Content starts

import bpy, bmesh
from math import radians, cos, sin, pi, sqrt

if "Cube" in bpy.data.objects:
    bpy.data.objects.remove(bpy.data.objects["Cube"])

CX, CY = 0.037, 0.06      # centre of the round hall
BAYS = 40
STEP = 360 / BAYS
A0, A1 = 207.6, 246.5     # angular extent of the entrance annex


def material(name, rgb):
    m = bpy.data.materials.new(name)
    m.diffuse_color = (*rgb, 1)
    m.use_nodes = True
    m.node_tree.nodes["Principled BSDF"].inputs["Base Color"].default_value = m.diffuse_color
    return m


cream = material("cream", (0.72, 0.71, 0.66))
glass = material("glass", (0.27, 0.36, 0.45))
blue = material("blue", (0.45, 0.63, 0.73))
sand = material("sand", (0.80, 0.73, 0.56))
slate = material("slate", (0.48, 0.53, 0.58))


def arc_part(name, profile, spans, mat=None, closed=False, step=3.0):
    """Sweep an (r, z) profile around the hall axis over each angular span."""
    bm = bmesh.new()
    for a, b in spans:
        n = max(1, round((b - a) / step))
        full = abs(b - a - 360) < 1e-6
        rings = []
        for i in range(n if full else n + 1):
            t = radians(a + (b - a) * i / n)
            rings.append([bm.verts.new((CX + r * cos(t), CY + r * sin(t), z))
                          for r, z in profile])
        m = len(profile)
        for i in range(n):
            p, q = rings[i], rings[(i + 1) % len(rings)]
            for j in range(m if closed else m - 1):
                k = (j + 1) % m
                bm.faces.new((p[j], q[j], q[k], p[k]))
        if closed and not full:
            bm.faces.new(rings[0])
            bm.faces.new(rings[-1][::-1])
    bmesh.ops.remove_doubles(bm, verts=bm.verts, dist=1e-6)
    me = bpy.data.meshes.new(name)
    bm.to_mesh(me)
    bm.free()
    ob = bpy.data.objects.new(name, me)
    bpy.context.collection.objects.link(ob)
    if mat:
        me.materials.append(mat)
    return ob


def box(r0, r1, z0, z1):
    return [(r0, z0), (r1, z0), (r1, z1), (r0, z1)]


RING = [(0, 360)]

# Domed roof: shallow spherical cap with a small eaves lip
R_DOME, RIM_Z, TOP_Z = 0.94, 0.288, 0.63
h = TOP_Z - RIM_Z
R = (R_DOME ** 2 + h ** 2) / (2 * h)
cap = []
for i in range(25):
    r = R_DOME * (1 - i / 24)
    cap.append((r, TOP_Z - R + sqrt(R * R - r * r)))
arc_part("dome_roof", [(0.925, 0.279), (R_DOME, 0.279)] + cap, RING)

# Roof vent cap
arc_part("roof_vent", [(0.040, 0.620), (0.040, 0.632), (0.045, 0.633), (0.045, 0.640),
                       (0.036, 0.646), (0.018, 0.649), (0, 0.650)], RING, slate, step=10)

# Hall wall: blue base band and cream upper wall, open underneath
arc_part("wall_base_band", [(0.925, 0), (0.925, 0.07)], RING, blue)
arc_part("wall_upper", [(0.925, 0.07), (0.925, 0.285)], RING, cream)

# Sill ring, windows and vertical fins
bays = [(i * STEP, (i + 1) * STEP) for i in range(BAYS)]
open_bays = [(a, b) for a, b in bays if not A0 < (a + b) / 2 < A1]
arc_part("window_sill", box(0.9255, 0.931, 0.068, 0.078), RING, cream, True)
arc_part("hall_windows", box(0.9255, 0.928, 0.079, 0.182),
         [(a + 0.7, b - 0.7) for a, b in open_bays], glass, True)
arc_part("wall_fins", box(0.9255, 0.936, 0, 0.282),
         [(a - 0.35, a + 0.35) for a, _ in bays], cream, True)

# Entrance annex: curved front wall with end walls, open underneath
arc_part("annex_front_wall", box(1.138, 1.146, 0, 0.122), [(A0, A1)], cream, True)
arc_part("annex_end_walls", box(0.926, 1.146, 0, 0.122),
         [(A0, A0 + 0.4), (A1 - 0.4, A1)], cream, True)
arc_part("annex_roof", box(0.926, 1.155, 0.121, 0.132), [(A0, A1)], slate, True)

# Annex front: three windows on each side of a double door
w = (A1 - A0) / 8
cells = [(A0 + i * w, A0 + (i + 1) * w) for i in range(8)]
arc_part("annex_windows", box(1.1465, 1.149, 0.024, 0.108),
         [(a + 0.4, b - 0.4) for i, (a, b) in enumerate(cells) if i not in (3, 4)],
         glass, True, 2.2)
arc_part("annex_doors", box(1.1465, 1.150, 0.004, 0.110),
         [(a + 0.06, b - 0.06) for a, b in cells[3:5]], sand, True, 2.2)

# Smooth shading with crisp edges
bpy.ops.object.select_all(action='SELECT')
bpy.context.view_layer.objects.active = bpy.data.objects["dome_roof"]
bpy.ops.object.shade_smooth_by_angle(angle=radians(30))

Content ends
Content starts

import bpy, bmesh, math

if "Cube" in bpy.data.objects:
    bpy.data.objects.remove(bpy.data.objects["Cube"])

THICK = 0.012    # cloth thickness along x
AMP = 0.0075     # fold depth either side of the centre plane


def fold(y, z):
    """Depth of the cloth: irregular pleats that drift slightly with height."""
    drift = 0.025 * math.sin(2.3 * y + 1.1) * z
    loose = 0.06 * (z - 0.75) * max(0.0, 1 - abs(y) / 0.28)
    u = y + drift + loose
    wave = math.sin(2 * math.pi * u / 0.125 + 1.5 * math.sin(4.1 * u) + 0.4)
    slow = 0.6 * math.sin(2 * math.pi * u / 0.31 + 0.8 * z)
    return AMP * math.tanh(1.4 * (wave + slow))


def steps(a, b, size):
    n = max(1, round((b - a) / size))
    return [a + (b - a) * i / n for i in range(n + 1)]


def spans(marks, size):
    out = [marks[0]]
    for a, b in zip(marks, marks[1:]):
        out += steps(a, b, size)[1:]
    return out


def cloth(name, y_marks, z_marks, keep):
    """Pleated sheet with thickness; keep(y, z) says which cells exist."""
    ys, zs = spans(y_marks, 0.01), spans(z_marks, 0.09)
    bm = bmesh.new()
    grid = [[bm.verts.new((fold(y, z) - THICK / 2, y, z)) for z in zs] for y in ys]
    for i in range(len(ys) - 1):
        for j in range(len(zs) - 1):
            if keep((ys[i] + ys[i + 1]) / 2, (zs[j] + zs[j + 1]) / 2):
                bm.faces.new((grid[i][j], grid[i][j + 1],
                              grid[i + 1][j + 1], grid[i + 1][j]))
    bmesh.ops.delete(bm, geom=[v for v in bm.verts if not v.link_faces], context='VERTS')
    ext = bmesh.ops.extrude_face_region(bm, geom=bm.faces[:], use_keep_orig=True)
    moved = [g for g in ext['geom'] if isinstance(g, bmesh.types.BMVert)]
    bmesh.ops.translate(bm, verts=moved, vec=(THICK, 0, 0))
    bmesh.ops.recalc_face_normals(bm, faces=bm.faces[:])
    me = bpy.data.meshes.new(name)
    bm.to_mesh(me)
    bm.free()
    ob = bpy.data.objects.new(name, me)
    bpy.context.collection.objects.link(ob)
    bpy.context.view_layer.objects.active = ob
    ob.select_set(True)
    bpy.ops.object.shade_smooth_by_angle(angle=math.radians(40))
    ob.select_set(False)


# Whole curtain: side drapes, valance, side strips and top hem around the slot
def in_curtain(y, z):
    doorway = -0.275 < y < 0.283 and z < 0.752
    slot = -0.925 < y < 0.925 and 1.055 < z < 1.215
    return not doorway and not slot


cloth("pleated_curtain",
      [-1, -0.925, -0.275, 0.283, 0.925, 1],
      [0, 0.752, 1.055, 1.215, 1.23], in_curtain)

Content ends

### What the exercise asks
Wherever the word "return" appears in the listing above, copy that line.

### Exercise response
    return m
    return ob
    return [(r0, z0), (r1, z0), (r1, z1), (r0, z1)]
    return AMP * math.tanh(1.4 * (wave + slow))
    return [a + (b - a) * i / n for i in range(n + 1)]
    return out
    return not doorway and not slot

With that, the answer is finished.